── DATA SHOWN

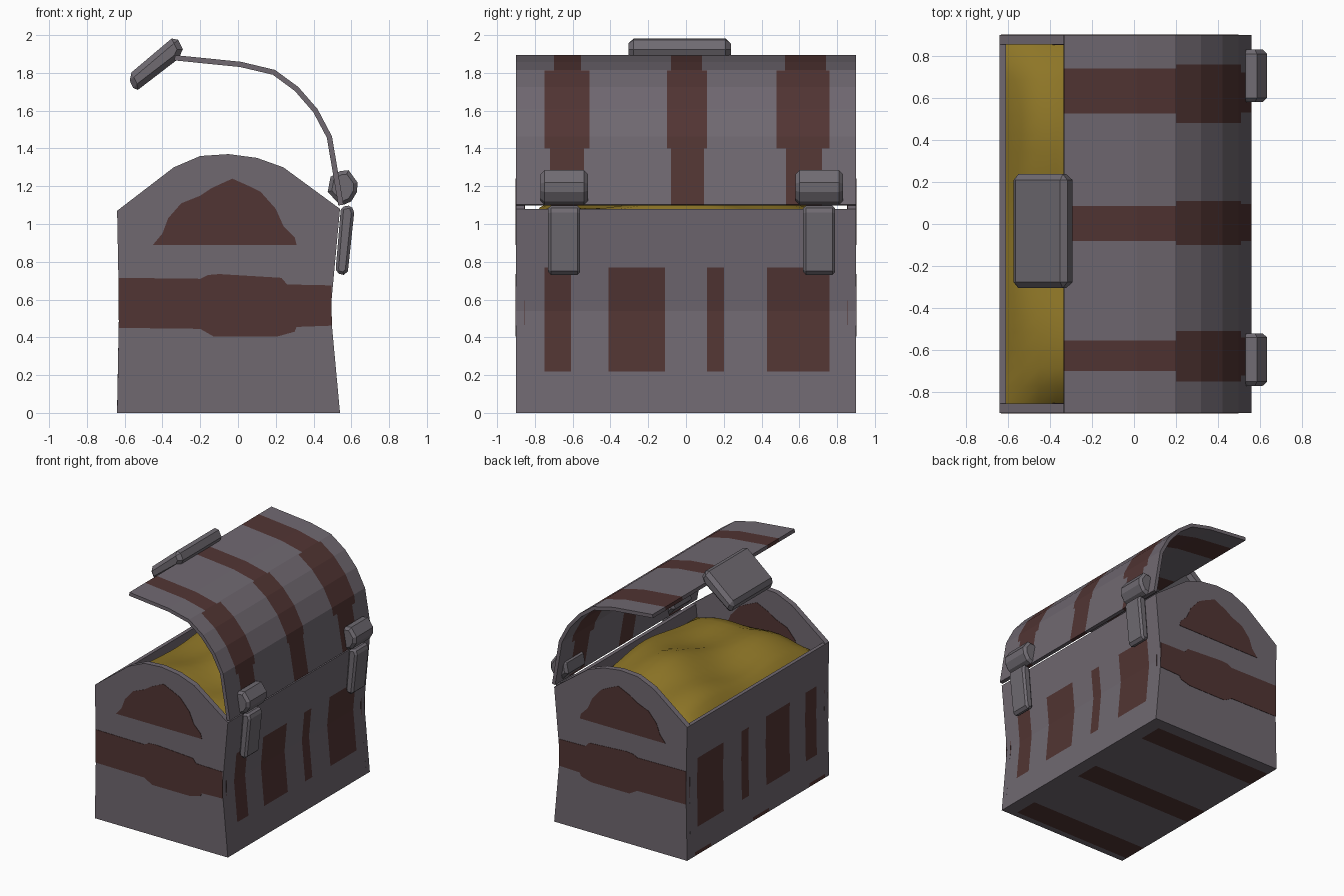
import bpy, bmesh, math
from mathutils import Vector

if "Cube" in bpy.data.objects:
    bpy.data.objects.remove(bpy.data.objects["Cube"])


def material(name, rgb):
    m = bpy.data.materials.new(name)
    m.diffuse_color = (*rgb, 1)
    m.use_nodes = True
    m.node_tree.nodes["Principled BSDF"].inputs["Base Color"].default_value = m.diffuse_color
    return m


WOOD = material("grey wood", (0.16, 0.139, 0.163))
BROWN = material("brown stain", (0.083, 0.035, 0.033))
METAL = material("grey metal", (0.16, 0.146, 0.167))
GOLD = material("gold", (0.27, 0.18, 0.02))


def finish(name, bm, mats):
    bmesh.ops.recalc_face_normals(bm, faces=bm.faces)
    me = bpy.data.meshes.new(name)
    bm.to_mesh(me)
    bm.free()
    for m in mats:
        me.materials.append(m)
    ob = bpy.data.objects.new(name, me)
    bpy.context.collection.objects.link(ob)
    return ob


def prism(name, pts, y0, y1, mats, cuts=(), rule=None, bevel=0):
    """Extrude an (x, z) outline along y, cut it on axis planes, stain faces by rule."""
    bm = bmesh.new()
    a = [bm.verts.new((x, y0, z)) for x, z in pts]
    b = [bm.verts.new((x, y1, z)) for x, z in pts]
    bm.faces.new(a)
    bm.faces.new(b[::-1])
    n = len(pts)
    for i in range(n):
        j = (i + 1) % n
        bm.faces.new((a[i], b[i], b[j], a[j]))
    for axis, pos in cuts:
        no = Vector((0, 0, 0))
        no[axis] = 1
        bmesh.ops.bisect_plane(bm, geom=bm.verts[:] + bm.edges[:] + bm.faces[:],
                               plane_co=no * pos, plane_no=no, dist=1e-5)
    if rule:
        for f in bm.faces:
            f.material_index = int(rule(f.calc_center_median()))
    ob = finish(name, bm, mats)
    if bevel:
        mod = ob.modifiers.new("bevel", 'BEVEL')
        mod.width, mod.segments = bevel, 1
        mod.limit_method, mod.angle_limit = 'ANGLE', math.radians(60)
    return ob


def strip(path, t):
    """Closed outline of a sheet of thickness t around an (x, z) path."""
    p = [Vector(q) for q in path]
    left, right = [], []
    for i, q in enumerate(p):
        d = (p[min(i + 1, len(p) - 1)] - p[max(i - 1, 0)]).normalized()
        n = Vector((-d.y, d.x)) * t / 2
        left.append(tuple(q + n))
        right.append(tuple(q - n))
    return left + right[::-1]


def in_any(v, spans):
    return any(lo < v < hi for lo, hi in spans)


def y_cuts(*groups):
    return [(1, v) for g in groups for span in g for v in span]


L, T = 0.9, 0.045          # half length, end panel thickness

# End panels with arched tops
arch = [(-.64, 0), (-.63, .55), (-.64, 1.07), (-.34, 1.3), (-.2, 1.36), (-.05, 1.37),
        (.1, 1.35), (.24, 1.3), (.54, 1.08), (.49, .54), (.54, 0)]
band = [(-.631, .45), (-.2, .445), (-.13, .405), (.21, .405), (.3, .43), (.31, .455), (.497, .462),
        (.494, .675), (.26, .68), (.23, .715), (-.1, .735), (-.16, .73), (-.2, .71), (-.633, .715)]
dome = [(-.45, .89), (.31, .89), (.3, .93), (.24, .99), (.2, 1.08), (.12, 1.17), (.06, 1.2),
        (-.03, 1.24), (-.14, 1.19), (-.2, 1.15), (-.3, 1.11), (-.37, 1.03), (-.4, .95)]
for side, s in (("front", -1), ("back", 1)):
    prism(f"{side}_end_panel", arch, s * L, s * (L - T), [WOOD])
    for name, shape in (("band", band), ("dome_patch", dome)):
        prism(f"{side}_outer_{name}", shape, s * L, s * (L + .003), [BROWN])
        prism(f"{side}_inner_{name}", shape, s * (L - T), s * (L - T - .003), [BROWN])

# Long side walls with upright patches
patches = [(-.75, -.61), (-.41, -.11), (.11, .2), (.43, .76)]
walls = {"left_wall": [(-.64, .03), (-.63, .55), (-.64, 1.07), (-.61, 1.07), (-.6, .55), (-.61, .03)],
         "right_wall": [(.537, .03), (.49, .54), (.54, 1.08), (.51, 1.08), (.46, .54), (.507, .03)]}
for name, outline in walls.items():
    prism(name, outline, -L + T, L - T, [WOOD, BROWN],
          y_cuts(patches) + [(2, .22), (2, .77)],
          lambda c: .22 < c.z < .77 and in_any(c.y, patches))

# Floor with three stripes
floor_stripes = [(-.85, -.65), (-.14, .065), (.6, .8)]
prism("floor", [(-.64, 0), (.54, 0), (.537, .03), (-.64, .03)], -L + T, L - T, [WOOD, BROWN],
      y_cuts(floor_stripes) + [(0, .43)],
      lambda c: c.x < .43 and in_any(c.y, floor_stripes))

# Open curved lid with three stripes that widen half way
low = [(-.72, -.54), (-.08, .095), (.53, .72)]
mid = [(-.75, -.51), (-.1, .11), (.48, .76)]
top = [(-.7, -.555), (-.08, .085), (.525, .74)]


def lid_rule(c):
    spans = low if c.z < 1.4 else mid if c.x > .2 else top
    return in_any(c.y, spans)


lid_path = [(.545, 1.1), (.484, 1.46), (.41, 1.6), (.31, 1.715), (.19, 1.803), (.013, 1.845), (-.335, 1.88)]
prism("lid", strip(lid_path, .028), -L, L, [WOOD, BROWN],
      y_cuts(low, mid, top) + [(2, 1.4), (0, .2)], lid_rule)

# Lock plate on the lid edge
prism("lock", [(-.585, 1.785), (-.33, 2.0), (-.292, 1.925), (-.315, 1.875), (-.53, 1.71), (-.555, 1.72)],
      -.305, .237, [METAL], bevel=.03)

# Hinges: strap and knuckle
strap = [(.545, 1.09), (.6, 1.1), (.615, 1.06), (.582, .75), (.56, .73), (.52, .74), (.518, .77)]
knuckle = [(.545, 1.095), (.6, 1.12), (.63, 1.17), (.633, 1.22), (.585, 1.285),
           (.54, 1.28), (.49, 1.25), (.475, 1.17)]
for name, y in (("front", -.645), ("back", .705)):
    prism(f"{name}_hinge_strap", strap, y - .085, y + .085, [METAL], bevel=.015)
    prism(f"{name}_hinge_knuckle", knuckle, y - .125, y + .125, [METAL], bevel=.02)

# Heap of gold
bm = bmesh.new()
bmesh.ops.create_grid(bm, x_segments=14, y_segments=20, size=1)
for v in bm.verts:
    u, w = v.co.x, v.co.y
    swell = (max(0, 1 - u * u) * max(0, 1 - w * w)) ** .4
    z = .98 + swell * (.17 + .04 * math.sin(5 * w + 2 * u) + .025 * math.cos(6 * u - 3 * w))
    v.co = (-.055 + u * .557, w * .857, z)
heap = finish("gold_heap", bm, [GOLD])
for p in heap.data.polygons:
    p.use_smooth = True
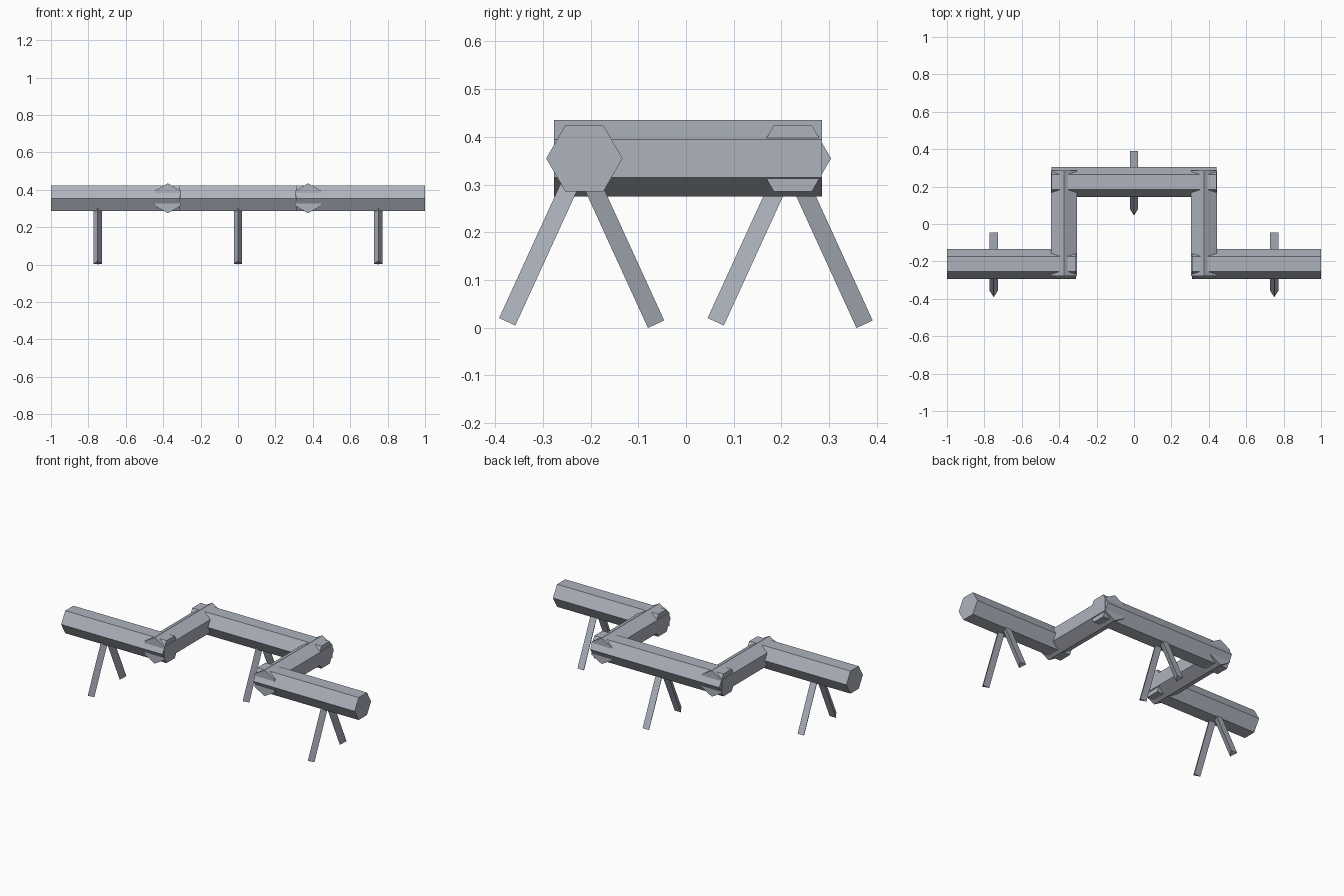
import bpy
import math
from mathutils import Vector

cube = bpy.data.objects.get("Cube")
if cube:
    bpy.data.objects.remove(cube, do_unlink=True)

steel = bpy.data.materials.new("blue_grey")
steel.use_nodes = True
colour = (0.42, 0.45, 0.51, 1)
steel.diffuse_color = colour
steel.node_tree.nodes["Principled BSDF"].inputs["Base Color"].default_value = colour


def prism(name, start, end, sides, radius, corner):
    """Flat-shaded prism between two points, with one edge towards corner."""
    start, end = Vector(start), Vector(end)
    axis = (end - start).normalized()
    u = Vector(corner)
    u = (u - axis * u.dot(axis)).normalized()
    v = axis.cross(u)
    angles = [2 * math.pi * i / sides for i in range(sides)]
    ring = [(u * math.cos(a) + v * math.sin(a)) * radius for a in angles]
    verts = [start + p for p in ring] + [end + p for p in ring]
    faces = [(i, (i + 1) % sides, (i + 1) % sides + sides, i + sides)
             for i in range(sides)]
    faces += [tuple(reversed(range(sides))), tuple(range(sides, 2 * sides))]
    mesh = bpy.data.meshes.new(name)
    mesh.from_pydata(verts, [], faces)
    mesh.materials.append(steel)
    obj = bpy.data.objects.new(name, mesh)
    bpy.context.collection.objects.link(obj)
    return obj


RADIUS = 0.08
AXIS_Z = 0.355
FRONT_Y, BACK_Y = -0.213, 0.224

# Long beams running sideways, with flat tops
beams = [("right_beam", -1, -0.31, FRONT_Y),
         ("middle_beam", -0.44, 0.44, BACK_Y),
         ("left_beam", 0.31, 1, FRONT_Y)]
for name, x0, x1, y in beams:
    prism(name, (x0, y, AXIS_Z), (x1, y, AXIS_Z), 6, RADIUS, (0, 1, 0))

# Connecting beams running front to back, with ridged tops
for side, x in (("right", -0.375), ("left", 0.375)):
    prism(side + "_connecting_beam", (x, -0.277, AXIS_Z), (x, 0.285, AXIS_Z),
          6, RADIUS, (0, 0, 1))

# Splayed pairs of three-sided legs, each with an edge towards the front
for place, x, y in (("right", -0.75, FRONT_Y), ("middle", 0, BACK_Y),
                    ("left", 0.75, FRONT_Y)):
    for end, s in (("front", -1), ("rear", 1)):
        prism(f"{place}_{end}_leg", (x, y + s * 0.156, 0.01),
              (x, y + s * 0.005, AXIS_Z - 0.015), 3, 0.025, (0, -1, 0))
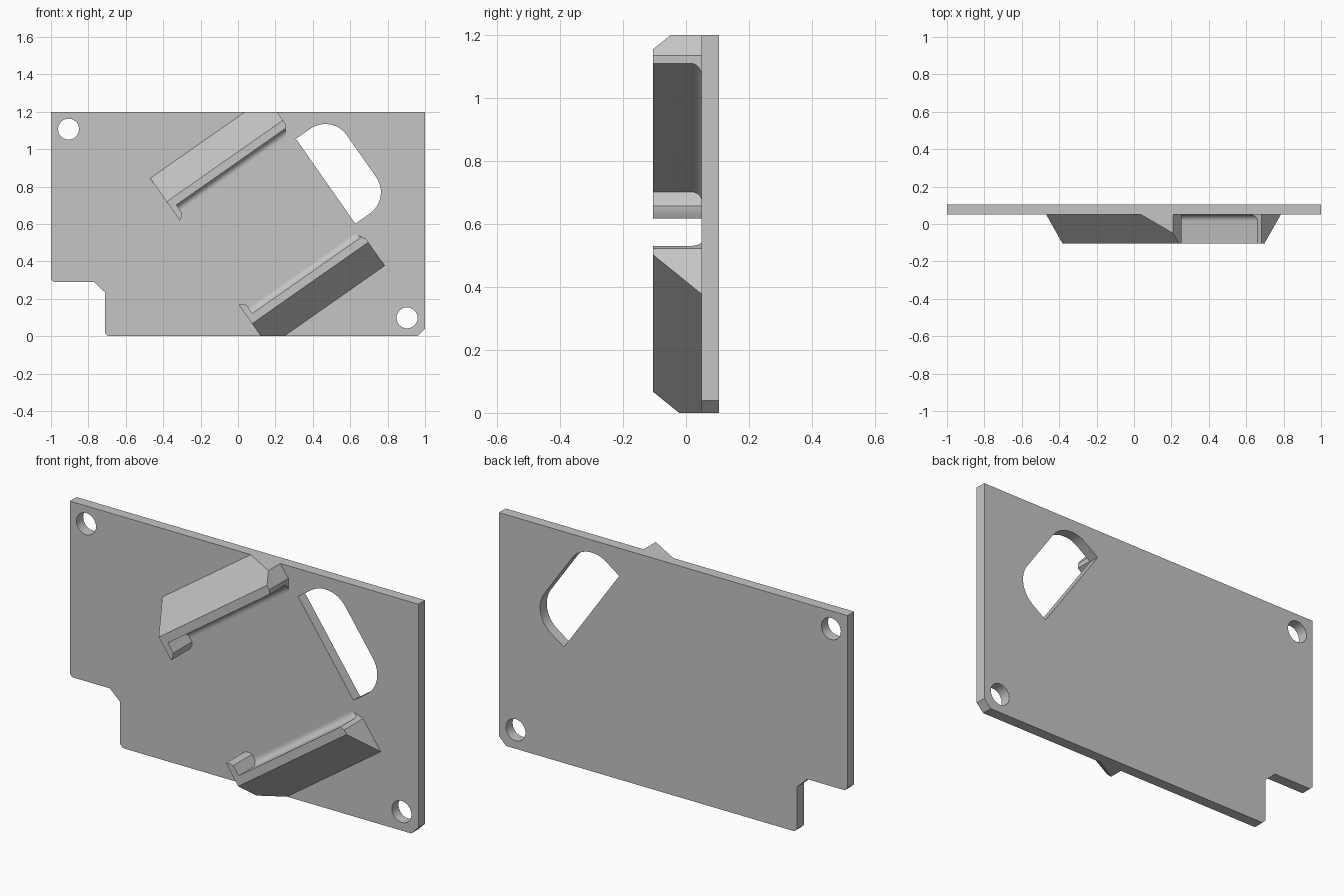
import bpy, bmesh, math
from mathutils import Vector

cube = bpy.data.objects.get("Cube")
if cube:
    bpy.data.objects.remove(cube, do_unlink=True)

FRONT, FACE, BACK = -0.105, 0.05, 0.105   # y of rail tops, plate front, plate back
HEIGHT = 1.2
TILT = math.radians(35)
C, S = math.cos(TILT), math.sin(TILT)
MID = 0.41                                # offset of the rail pair's centre line
START, END = 0.1, 0.859                   # rail ends along the tilted axis

grey = bpy.data.materials.new("light grey")
grey.use_nodes = True
grey.diffuse_color = (0.56, 0.56, 0.56, 1)
grey.node_tree.nodes["Principled BSDF"].inputs["Base Color"].default_value = (0.56, 0.56, 0.56, 1)


def tilted(p, d):
    """Tilted axis coordinates (along, across) to x, z."""
    q = MID + d
    return p * C - q * S, p * S + q * C


def arc(cx, cy, r, a0, a1, n):
    return [(cx + r * math.cos(math.radians(a0 + (a1 - a0) * i / n)),
             cy + r * math.sin(math.radians(a0 + (a1 - a0) * i / n))) for i in range(n + 1)]


def finish(obj):
    obj.data.materials.clear()
    obj.data.materials.append(grey)
    bpy.ops.object.select_all(action='DESELECT')
    obj.select_set(True)
    bpy.context.view_layer.objects.active = obj
    bpy.ops.object.shade_smooth_by_angle(angle=math.radians(30))


def prism(bm, points, offset):
    """Closed solid from a ring of points swept by an offset."""
    a = [bm.verts.new(p) for p in points]
    b = [bm.verts.new(Vector(p) + Vector(offset)) for p in points]
    bm.faces.new(a)
    bm.faces.new(b[::-1])
    for i in range(len(a)):
        j = (i + 1) % len(a)
        bm.faces.new((a[i], b[i], b[j], a[j]))


def slice_off(bm, point, normal):
    """Remove everything on the normal side of a plane and cap the cut."""
    geom = bm.verts[:] + bm.edges[:] + bm.faces[:]
    cut = bmesh.ops.bisect_plane(bm, geom=geom, plane_co=point, plane_no=normal, clear_outer=True)
    edges = [e for e in cut["geom_cut"] if isinstance(e, bmesh.types.BMEdge)]
    bmesh.ops.holes_fill(bm, edges=edges)


# Plate: notched outline with two screw holes and a tilted D-shaped opening
outline = [(-1, HEIGHT), (1, HEIGHT), (1, 0.04), (0.96, 0), (-0.695, 0), (-0.712, 0.017),
           (-0.712, 0.235), (-0.77, 0.29), (-0.985, 0.29), (-1, 0.305)]
holes = [arc(x, z, 0.056, 0, 350, 35) for x, z in ((-0.906, 1.107), (0.904, 0.098))]
opening = [(END, 0.277), (END, -0.277)]
opening += arc(0.953, -0.137, 0.14, -90, 0, 12) + arc(0.953, 0.137, 0.14, 0, 90, 12)
opening = [tilted(p, d) for p, d in opening]

curve = bpy.data.curves.new("plate_outline", 'CURVE')
curve.dimensions = '2D'
curve.fill_mode = 'BOTH'
curve.extrude = (BACK - FACE) / 2
for ring in [outline, opening] + holes:
    spline = curve.splines.new('POLY')
    spline.points.add(len(ring) - 1)
    for pt, (x, z) in zip(spline.points, ring):
        pt.co = (x, z, 0, 1)
    spline.use_cyclic_u = True
plate = bpy.data.objects.new("plate", curve)
bpy.context.collection.objects.link(plate)
plate.rotation_euler.x = math.pi / 2
plate.location.y = (FACE + BACK) / 2
bpy.ops.object.select_all(action='DESELECT')
plate.select_set(True)
bpy.context.view_layer.objects.active = plate
bpy.ops.object.convert(target='MESH')
plate = bpy.context.view_layer.objects.active
bm = bmesh.new()
bm.from_mesh(plate.data)
bmesh.ops.remove_doubles(bm, verts=bm.verts, dist=0.0001)
bmesh.ops.recalc_face_normals(bm, faces=bm.faces)
bm.to_mesh(plate.data)
bm.free()
finish(plate)


def rail(name, side):
    outer, ridge, inner, r = 0.551, 0.398, 0.354, 0.035
    # Sloped bar with a fillet where its inner wall meets the plate
    bar = bmesh.new()
    profile = [(outer, FACE), (ridge, FRONT), (inner, FRONT)]
    profile += arc(inner - r, FACE - r, r, 0, 90, 8)
    prism(bar, [(START, y, d) for d, y in profile], (END - START, 0, 0))
    slice_off(bar, (END, 0, 0.374), (C, 0, -S))
    # Stop lip at the low end, with a slanted tip
    lip = [(START, ridge - 0.01), (START, 0.274), (0.122, 0.286), (0.133, 0.3), (0.133, ridge - 0.01)]
    lip_bm = bmesh.new()
    prism(lip_bm, [(p, FRONT, d) for p, d in lip], (0, FACE - FRONT, 0))
    for part, label in ((bar, name), (lip_bm, name + "_stop_lip")):
        for v in part.verts:
            x, z = tilted(v.co.x, side * v.co.z)
            v.co = (x, v.co.y, z)
        # Trim flush with the plate's top and bottom edges
        slice_off(part, (0, 0, HEIGHT), (0, 0, 1))
        slice_off(part, (0, 0, 0), (0, 0, -1))
        bmesh.ops.recalc_face_normals(part, faces=part.faces)
        mesh = bpy.data.meshes.new(label)
        part.to_mesh(mesh)
        part.free()
        obj = bpy.data.objects.new(label, mesh)
        bpy.context.collection.objects.link(obj)
        finish(obj)


rail("upper_rail", 1)
rail("lower_rail", -1)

────

— WHAT YOU SHOULD DO —
Read through the entries and copy each line in which "Vector" appears.

— SOLUTION TO THIS TASK —
from mathutils import Vector
        no = Vector((0, 0, 0))
    p = [Vector(q) for q in path]
        n = Vector((-d.y, d.x)) * t / 2
from mathutils import Vector
    start, end = Vector(start), Vector(end)
    u = Vector(corner)
from mathutils import Vector
    b = [bm.verts.new(Vector(p) + Vector(offset)) for p in points]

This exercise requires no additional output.